(Material supplied)
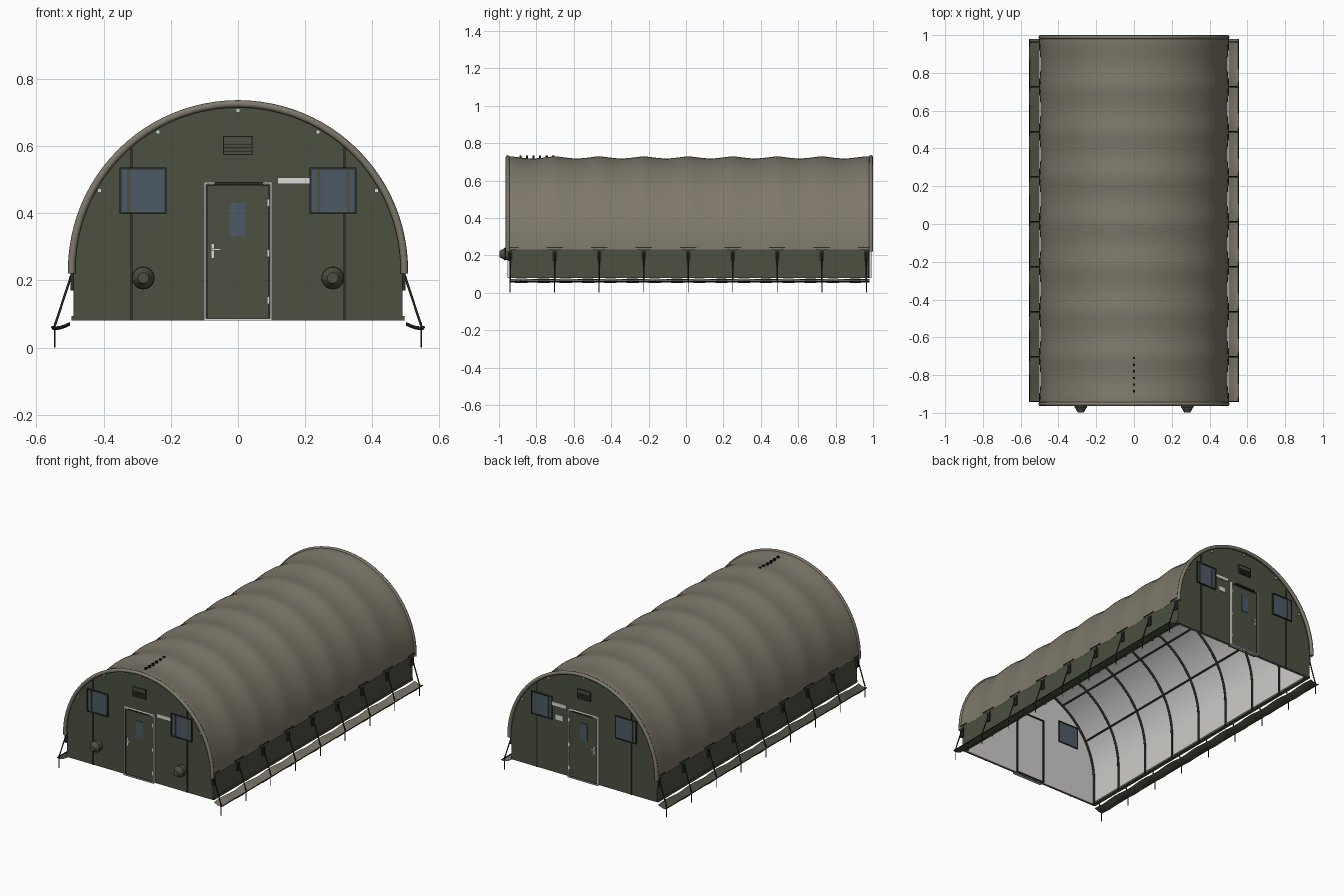
import bpy, bmesh, math
from mathutils import Matrix, Vector

cube = bpy.data.objects.get("Cube")
if cube:
    bpy.data.objects.remove(cube)


def material(name, r, g, b):
    m = bpy.data.materials.new(name)
    m.use_nodes = True
    m.diffuse_color = (r, g, b, 1)
    bsdf = m.node_tree.nodes["Principled BSDF"]
    bsdf.inputs["Base Color"].default_value = (r, g, b, 1)
    bsdf.inputs["Roughness"].default_value = 0.9
    return m


TAN = material("tan canvas", 0.21, 0.19, 0.145)
GREEN = material("olive green", 0.072, 0.082, 0.052)
DARK = material("dark metal", 0.025, 0.028, 0.02)
GLASS = material("blue grey glass", 0.075, 0.10, 0.135)
WHITE = material("off white trim", 0.7, 0.7, 0.66)
LINER = material("white liner", 0.62, 0.61, 0.59)
BLACK = material("black", 0.008, 0.008, 0.008)

MID, HALF = 0.018, 0.955      # lengthwise centre and end wall distance
SPRING, FLOOR = 0.23, 0.08    # arch spring height and wall foot
BAY = 0.238
RIBS = [-0.94 + BAY * i for i in range(9)]


def finish(bm, name, mat, smooth=False):
    me = bpy.data.meshes.new(name)
    bm.to_mesh(me)
    bm.free()
    ob = bpy.data.objects.new(name, me)
    bpy.context.collection.objects.link(ob)
    me.materials.append(mat)
    for p in me.polygons:
        p.use_smooth = smooth
    return ob


def boxes(name, mat, items):
    bm = bmesh.new()
    for x0, x1, y0, y1, z0, z1 in items:
        size = Vector((x1 - x0, abs(y1 - y0), z1 - z0))
        mid = Vector((x0 + x1, y0 + y1, z0 + z1)) / 2
        bmesh.ops.create_cube(bm, size=1, matrix=Matrix.Translation(mid) @ Matrix.Diagonal(size.to_4d()))
    return finish(bm, name, mat)


def tubes(name, mat, paths, radius):
    cu = bpy.data.curves.new(name, 'CURVE')
    cu.dimensions = '3D'
    cu.bevel_depth, cu.bevel_resolution, cu.use_fill_caps = radius, 2, True
    for path in paths:
        sp = cu.splines.new('POLY')
        sp.points.add(len(path) - 1)
        for pt, co in zip(sp.points, path):
            pt.co = (*co, 1)
    tmp = bpy.data.objects.new(name + " path", cu)
    bm = bmesh.new()
    me = bpy.data.meshes.new_from_object(tmp)
    bm.from_mesh(me)
    bpy.data.objects.remove(tmp)
    bpy.data.meshes.remove(me)
    return finish(bm, name, mat, True)


def loft(name, mat, section, ys, warp=None, smooth=True):
    """Sweep an x-z section along y, with an optional warp of each point."""
    bm = bmesh.new()
    rows = []
    for y in ys:
        pts = [(x, y, z) for x, z in section]
        rows.append([bm.verts.new(warp(*p) if warp else p) for p in pts])
    for a, b in zip(rows, rows[1:]):
        for i in range(len(section) - 1):
            bm.faces.new((a[i], a[i + 1], b[i + 1], b[i]))
    return finish(bm, name, mat, smooth)


def arch(r, foot=None, n=48):
    pts = [(-r * math.cos(math.pi * i / n), SPRING + r * math.sin(math.pi * i / n)) for i in range(n + 1)]
    return pts if foot is None else [(-r, foot)] + pts + [(r, foot)]


def span(a, b, n):
    return [a + (b - a) * i / n for i in range(n + 1)]


# Canvas roof, sagging between the ribs
def sag(x, y, z):
    up = max(0, z - SPRING) / 0.5
    k = 1 - 0.022 * abs(math.sin(math.pi * (y - RIBS[0]) / BAY)) ** 1.5 * (0.3 + 0.7 * up)
    return (x * k, y, SPRING + (z - SPRING) * k)


loft("roof_canvas", TAN, arch(0.499), span(MID - 0.971, MID + 0.971, 96), sag)
tubes("roof_end_rolls", TAN, [[(x, MID + s * 0.971, z) for x, z in arch(0.495, 0.22)] for s in (-1, 1)], 0.011)
boxes("roof_vent_holes", BLACK, [(-0.006, 0.006, y - 0.006, y + 0.006, 0.715, 0.733) for y in span(-0.885, -0.71, 5)])

# Interior liner and frame
loft("inner_liner", LINER, arch(0.478, FLOOR)[::-1], [MID - HALF, MID + HALF])
inner_ys = [min(max(y, -0.918), 0.952) for y in RIBS]
tubes("frame_ribs", DARK, [[(x, y, z) for x, z in arch(0.472, FLOOR)] for y in inner_ys], 0.006)
angles = [math.radians(a) for a in (-60, -30, 0, 30, 60)]
tubes("frame_purlins", DARK, [[(0.47 * math.sin(a), MID + s * 0.94, SPRING + 0.47 * math.cos(a)) for s in (-1, 1)]
                              for a in angles], 0.005)

# Long side walls, eave strips, ropes, stakes and ground flaps
for s, side in ((-1, "right"), (1, "left")):
    def strip(a, b, y0, y1, z0, z1):
        return (min(s * a, s * b), max(s * a, s * b), y0, y1, z0, z1)

    wall = [(s * 0.49, FLOOR + 0.005), (s * 0.49, SPRING + 0.015)]
    loft(side + "_side_wall", GREEN, wall[::-s], [MID - HALF, MID + HALF], None, False)
    boxes(side + "_base_rail", GREEN, [strip(0.474, 0.496, MID - HALF, MID + HALF, FLOOR, 0.094)])
    boxes(side + "_eave_strips", DARK, [strip(0.495, 0.502, max(y - 0.045, -0.95), min(y + 0.045, 0.985), 0.238, 0.244)
                                        for y in RIBS])
    boxes(side + "_rope_tabs", DARK, [strip(0.488, 0.498, y - 0.012, y + 0.012, 0.17, 0.23) for y in RIBS])
    tubes(side + "_guy_ropes", DARK, [[(s * 0.496, y, 0.215), (s * 0.545, y, 0.065)] for y in RIBS], 0.0035)
    tubes(side + "_stakes", DARK, [[(s * 0.545, y, 0), (s * 0.545, y, 0.075)] for y in RIBS], 0.0025)

    def ripple(x, y, z):
        return (x, y, z + s * 0.004 * math.sin(2 * math.pi * (y - RIBS[0]) / BAY))

    flap = [(s * (0.5 + 0.054 * t), 0.072 - 0.02 * math.sin(t * 1.7) + 0.008 * t) for t in span(0, 1, 4)]
    flap = flap[::s]
    ys = span(-0.943, 0.98, 64)
    loft(side + "_ground_flap", TAN if s > 0 else GREEN, flap, ys, ripple)
    loft(side + "_flap_underside", GREEN, [(x, z - 0.003) for x, z in flap[::-1]], ys, ripple)
    tubes(side + "_flap_cord", DARK, [[(s * 0.554, y, 0.06) for y in (ys[0], ys[-1])]], 0.003)

# End walls, mirrored front to back; depth d is measured outward
for s, end in ((-1, "front"), (1, "back")):
    def plates(name, mat, items):
        return boxes(end + "_" + name, mat, [(x0, x1, MID + s * (HALF + d0), MID + s * (HALF + d1), z0, z1)
                                             for x0, x1, d0, d1, z0, z1 in items])

    def frame(x0, x1, z0, z1, w, d0, d1):
        return [(x0, x0 + w, d0, d1, z0, z1), (x1 - w, x1, d0, d1, z0, z1),
                (x0 + w, x1 - w, d0, d1, z0, z0 + w), (x0 + w, x1 - w, d0, d1, z1 - w, z1)]

    for name, mat, r, d0, d1 in (("wall", GREEN, 0.49, -0.004, 0.003), ("wall_liner", LINER, 0.478, -0.012, -0.006)):
        bm = bmesh.new()
        face = bm.faces.new([bm.verts.new((x, MID + s * (HALF + d0), z)) for x, z in arch(r, FLOOR)])
        new = bmesh.ops.extrude_face_region(bm, geom=[face])["geom"]
        bmesh.ops.translate(bm, vec=(0, s * (d1 - d0), 0), verts=[v for v in new if isinstance(v, bmesh.types.BMVert)])
        bmesh.ops.recalc_face_normals(bm, faces=bm.faces)
        finish(bm, end + "_" + name, mat)

    # Vertical seams and lacing lugs
    plates("seams", DARK, [(m * 0.317 - 0.004, m * 0.317 + 0.004, 0.003, 0.007, FLOOR, 0.595) for m in (-1, 1)])
    lugs = [(0.476 * math.sin(a), SPRING + 0.476 * math.cos(a)) for a in angles]
    plates("lugs", WHITE, [(x - 0.006, x + 0.006, 0.003, 0.011, z - 0.007, z + 0.005) for x, z in lugs])

    # Windows
    glass, trim, bars = [], [], []
    for x0 in (-0.35, 0.215):
        x1 = x0 + 0.135
        glass += [(x0, x1, 0.003, 0.008, 0.4, 0.53), (x0, x1, -0.015, -0.012, 0.4, 0.53)]
        trim += frame(x0 - 0.003, x1 + 0.003, 0.397, 0.535, 0.006, 0.003, 0.012)
        trim += frame(x0 - 0.003, x1 + 0.003, 0.397, 0.535, 0.006, -0.018, -0.012)
        bars += [(x - 0.005, x + 0.005, 0.008, 0.011, 0.4, 0.53) for x in (x0 + 0.025, x1 - 0.022)][:1 if x0 < 0 else 2]
    plates("windows", GLASS, glass)
    plates("window_frames", DARK, trim)
    plates("window_bars", GREEN, bars)

    # Door with frame, pane, handle and hinges
    plates("door", GREEN, [(-0.092, 0.092, 0.003, 0.010, 0.085, 0.48)])
    plates("door_gap", DARK, frame(-0.094, 0.094, 0.084, 0.484, 0.004, 0.003, 0.013))
    posts = frame(-0.101, 0.101, FLOOR, 0.493, 0.006, -0.004, 0.018)
    plates("door_frame", WHITE, posts)
    plates("door_header", DARK, [(-0.07, 0.075, 0.01, 0.02, 0.484, 0.492)])
    plates("door_pane", GLASS, [(-0.025, 0.023, 0.01, 0.013, 0.33, 0.43)])
    plates("door_handle", WHITE, [(-0.08, -0.07, 0.01, 0.016, 0.265, 0.31), (-0.08, -0.05, 0.016, 0.022, 0.288, 0.295)])
    plates("door_hinges", WHITE, [(0.087, 0.094, 0.01, 0.018, z, z + 0.022) for z in (0.13, 0.27, 0.42)])
    plates("inner_door", LINER, [(-0.09, 0.09, -0.018, -0.012, 0.085, 0.48)])
    plates("inner_door_frame", DARK, frame(-0.1, 0.1, FLOOR, 0.49, 0.006, -0.02, -0.012))

    # Louvred vent
    plates("louvre_back", GREEN, [(-0.045, 0.043, 0.003, 0.009, 0.573, 0.63)])
    plates("louvre_frame", DARK, frame(-0.045, 0.043, 0.573, 0.63, 0.003, 0.003, 0.012))
    plates("louvre_slats", DARK, [(-0.042, 0.04, 0.009, 0.013, z, z + 0.004) for z in span(0.582, 0.602, 2)])

    # Blank sign plates
    signs = [(0.118, 0.212, 0.003, 0.009, 0.486, 0.506)]
    if s > 0:
        signs.append((0.14, 0.19, 0.003, 0.009, 0.405, 0.435))
    plates("sign_plates", WHITE, signs)

# Round duct ports on the front
bm = bmesh.new()
turn = Matrix.Rotation(math.pi / 2, 4, 'X')
for x in (-0.282, 0.282):
    for r0, r1, y, h in ((0.032, 0.032, -0.953, 0.034), (0.032, 0.016, -0.984, 0.028)):
        bmesh.ops.create_cone(bm, cap_ends=True, segments=20, radius1=r0, radius2=r1, depth=h,
                              matrix=Matrix.Translation((x, y, 0.207)) @ turn)
finish(bm, "duct_ports", GREEN)
tubes("duct_port_bands", DARK, [[(x + 0.032 * math.cos(a), -0.968, 0.207 + 0.032 * math.sin(a))
                                 for a in span(0, 2 * math.pi, 20)] for x in (-0.282, 0.282)], 0.002)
(End Material supplied)
▶ What is being asked
Looking back over the data above, restate word for word the lines that begin at the line with "return (x, y, z" and end at the line with "flap[::-1]], ys, ripple)", inclusive.

▶ Answer for the task
        return (x, y, z + s * 0.004 * math.sin(2 * math.pi * (y - RIBS[0]) / BAY))

    flap = [(s * (0.5 + 0.054 * t), 0.072 - 0.02 * math.sin(t * 1.7) + 0.008 * t) for t in span(0, 1, 4)]
    flap = flap[::s]
    ys = span(-0.943, 0.98, 64)
    loft(side + "_ground_flap", TAN if s > 0 else GREEN, flap, ys, ripple)
    loft(side + "_flap_underside", GREEN, [(x, z - 0.003) for x, z in flap[::-1]], ys, ripple)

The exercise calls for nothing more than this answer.